Years ago, when I was an education reporter, I went to a high school where it seemed almost none of the kids was in class. They roamed the hallways, they loitered on the lawns, or they simply didn't bother to go to school at all. Yet the principal, a nice old lady with nice blue hair, insisted her attendance was nearly 100 percent. Just to prove it, she showed me her records: there -- nearly perfect attendance.

Not until Ronald Reagan sat down recently with his economic advisers -- the keepers of his books -- has there been such a discrepancy between hope and reality. About the only difference between the president and that principal is the color of their hair. Otherwise, they are both living in dream worlds.

The president, you will remember, went through an entire presidential campaign announcing that he had no plan to deal with the budget deficit because soon there would be no budget deficit. Economic growth, which the nation would experience in abundance, would generate such tax revenues that the deficit would close by itself. It would be akin to a miracle, a wonderful thing, and maybe there would be balloons, too. Golly, only a grinch or a liberal Democrat could think otherwise.

All along, it turns out, it was the president's economic advisers who thought otherwise. While Reagan was standing tall, they were hunched over their ledgers (actually computer runs), watching the tide of red ink rise. They knew three things: the economy was not growing at a rate that could possibly make a dent in the deficit; the deficit itself was worse than anyone (but they) knew; and Congress had approved more spending than had been expected.

Lest you think that this was classified information, that the true fiscal plight of the nation was known only to David Stockman and his merry band of accountants, bear in mind that for three months Walter Mondale rode from village to town warning higher taxes were a-coming. Mondale even proposed some himself, saying it was the honest and responsible thing to do. For this, and other reasons, he went down to a landslide defeat.

Now, though, everyone in Washington but the president thinks higher taxes are coming. The budget deficit not only hasn't been reduced, but estimates of its size have grown by $20 billion in the past week alone. The figure Stockman laid before the president at a Cabinet meeting was $210 billion. To this, the president reacted in the manner of that blue-haired high school principal. He said he would not raise taxes and reportedly reached into his pocket for a copy of the 1964 speech he gave in behalf of Barry Goldwater. It called for a reduction in the size of government.

"This is what we came here to do," he reportedly said.

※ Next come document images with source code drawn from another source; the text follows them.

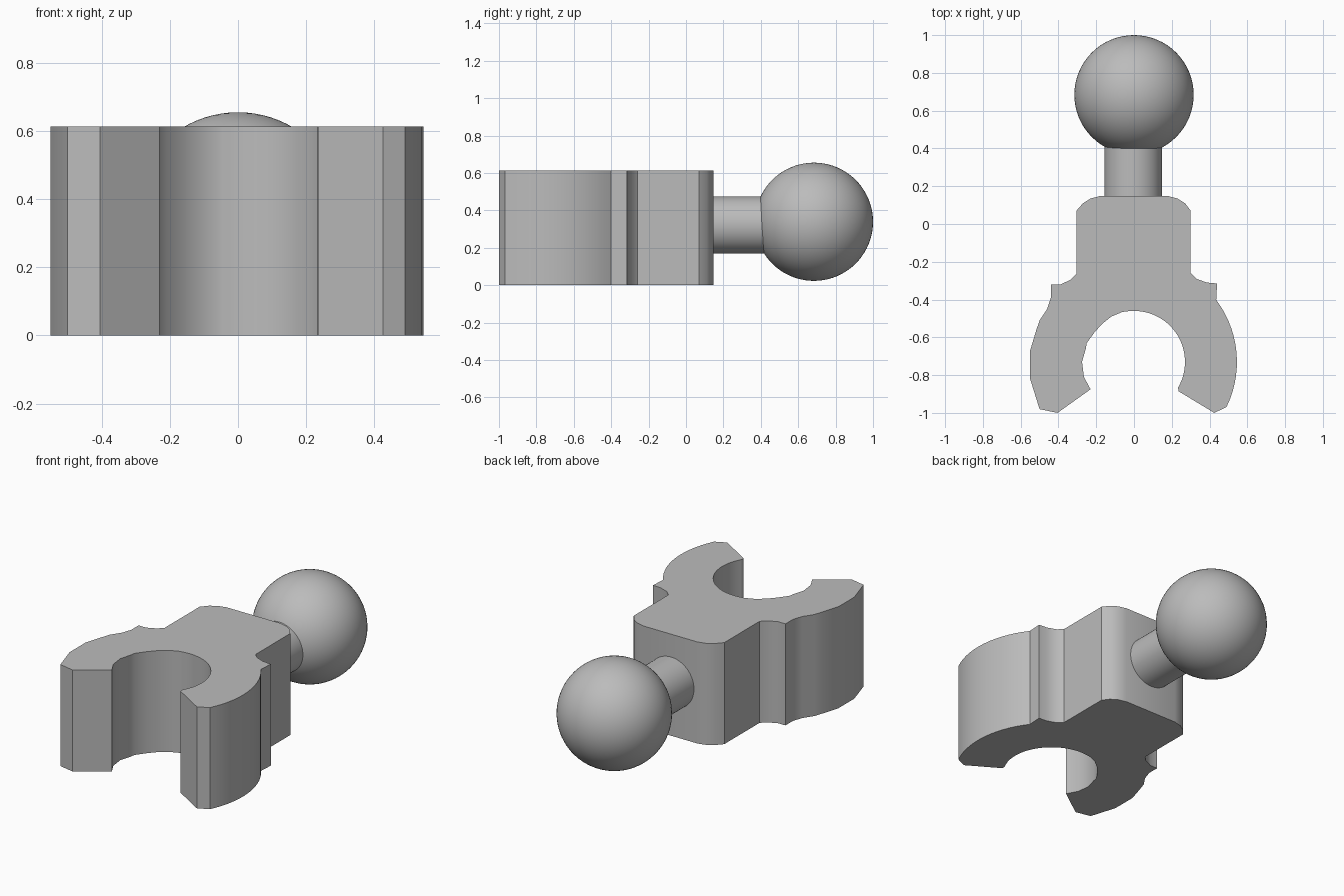
import bpy
import bmesh
from math import cos, sin, radians
from mathutils import Matrix, Vector

default_cube = bpy.data.objects.get("Cube")
if default_cube:
    bpy.data.objects.remove(default_cube, do_unlink=True)

# One plain grey for every part
GREY = (0.5, 0.5, 0.5, 1.0)
grey = bpy.data.materials.new("plain_grey")
grey.use_nodes = True
grey.diffuse_color = GREY
grey.node_tree.nodes["Principled BSDF"].inputs["Base Color"].default_value = GREY

BODY_HEIGHT = 0.613
BORE_CENTRE = (0, -0.73)


def finish(name, bm, sharp_angle):
    """Turn a bmesh into a named, coloured object with smooth shading."""
    bmesh.ops.recalc_face_normals(bm, faces=bm.faces)
    mesh = bpy.data.meshes.new(name)
    bm.to_mesh(mesh)
    bm.free()
    mesh.materials.append(grey)
    part = bpy.data.objects.new(name, mesh)
    bpy.context.collection.objects.link(part)
    bpy.ops.object.select_all(action="DESELECT")
    part.select_set(True)
    bpy.context.view_layer.objects.active = part
    bpy.ops.object.shade_smooth_by_angle(angle=radians(sharp_angle))
    return part


def arc(radius, start, end, steps):
    """Points along an arc around the centre of the clip opening."""
    points = []
    for i in range(steps + 1):
        angle = radians(start + (end - start) * i / steps)
        points.append((BORE_CENTRE[0] + radius * cos(angle),
                       BORE_CENTRE[1] + radius * sin(angle)))
    return points


# Clip body: outline drawn from above, counter-clockwise from the right jaw tip
right_jaw = [(0.235, -0.885), (0.425, -1.0)] + arc(0.545, -26, 37, 14)
right_shoulder = [(0.44, -0.315), (0.385, -0.31), (0.33, -0.29), (0.3, -0.26),
                  (0.3, 0.07), (0.27, 0.11), (0.23, 0.135), (0.18, 0.148)]
left_shoulder = [(-0.18, 0.148), (-0.23, 0.135), (-0.27, 0.11), (-0.305, 0.07),
                 (-0.305, -0.265), (-0.335, -0.295), (-0.39, -0.32), (-0.44, -0.32)]
left_jaw = [(-0.44, -0.39), (-0.46, -0.45), (-0.5, -0.51), (-0.52, -0.57),
            (-0.55, -0.67), (-0.55, -0.82), (-0.5, -0.98), (-0.405, -1.0),
            (-0.23, -0.875)]
left_bore = [(-0.265, -0.81), (-0.275, -0.73), (-0.255, -0.66), (-0.25, -0.63),
             (-0.21, -0.575), (-0.17, -0.53), (-0.12, -0.49), (-0.06, -0.465)]
right_bore = arc(0.27, 100, -30, 28)
outline = right_jaw + right_shoulder + left_shoulder + left_jaw + left_bore + right_bore

bm = bmesh.new()
base = bm.faces.new([bm.verts.new((x, y, 0)) for x, y in outline])
raised = bmesh.ops.extrude_face_region(bm, geom=[base], use_keep_orig=True)
top_verts = [v for v in raised["geom"] if isinstance(v, bmesh.types.BMVert)]
bmesh.ops.translate(bm, verts=top_verts, vec=Vector((0, 0, BODY_HEIGHT)))
finish("clip_body", bm, 28)

# Neck: round post running back from the body into the ball
NECK_START, NECK_END = 0.13, 0.48
bm = bmesh.new()
placement = (Matrix.Translation((-0.004, (NECK_START + NECK_END) / 2, 0.322))
             @ Matrix.Rotation(radians(90), 4, "X"))
bmesh.ops.create_cone(bm, cap_ends=True, segments=64, radius1=0.153, radius2=0.153,
                      depth=NECK_END - NECK_START, matrix=placement)
finish("neck", bm, 40)

# Ball at the back end
bm = bmesh.new()
bmesh.ops.create_uvsphere(bm, u_segments=64, v_segments=40, radius=0.316,
                          matrix=Matrix.Translation((0, 0.684, 0.339)))
finish("ball", bm, 40)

His spunk in the face of reality is sort of commendable. After all, who wants taxes raised? But what's not commendable is his refusal to face reality in the first place. The American political system will not permit anywhere near a $200 billion reduction in the budget. It's one thing if Reagan wants to fool himself; it's quite another thing to fool the American people. That's not what presidents are supposed to do. In Watergate parlance, it's hard to tell with Reagan exactly what he knew and when he knew it. Was he, for instance, the last person in town to know that the deficits were on the way up? Similarly, when, during the campaign, he and his spokespersons assured us that he had nothing on his mind but peace, did he know that immediately after the election his government would open up on Nicaragua, launching three military exercises. Probably. Reagan may prefer to be the president of good news only, but he is the president.

Still, even for Washington in the Reagan era, the post-election period has been weird. The president has been obsessed with things that are not there. First it was the MiG21s that were on their way to Nicaragua, and now it is the booming economy that will, like a magician saying presto, make the deficits go away. The trouble is that the deficits are real, the MiGs are not, and Reagan is in the White House for the next four years.

Color his hair blue.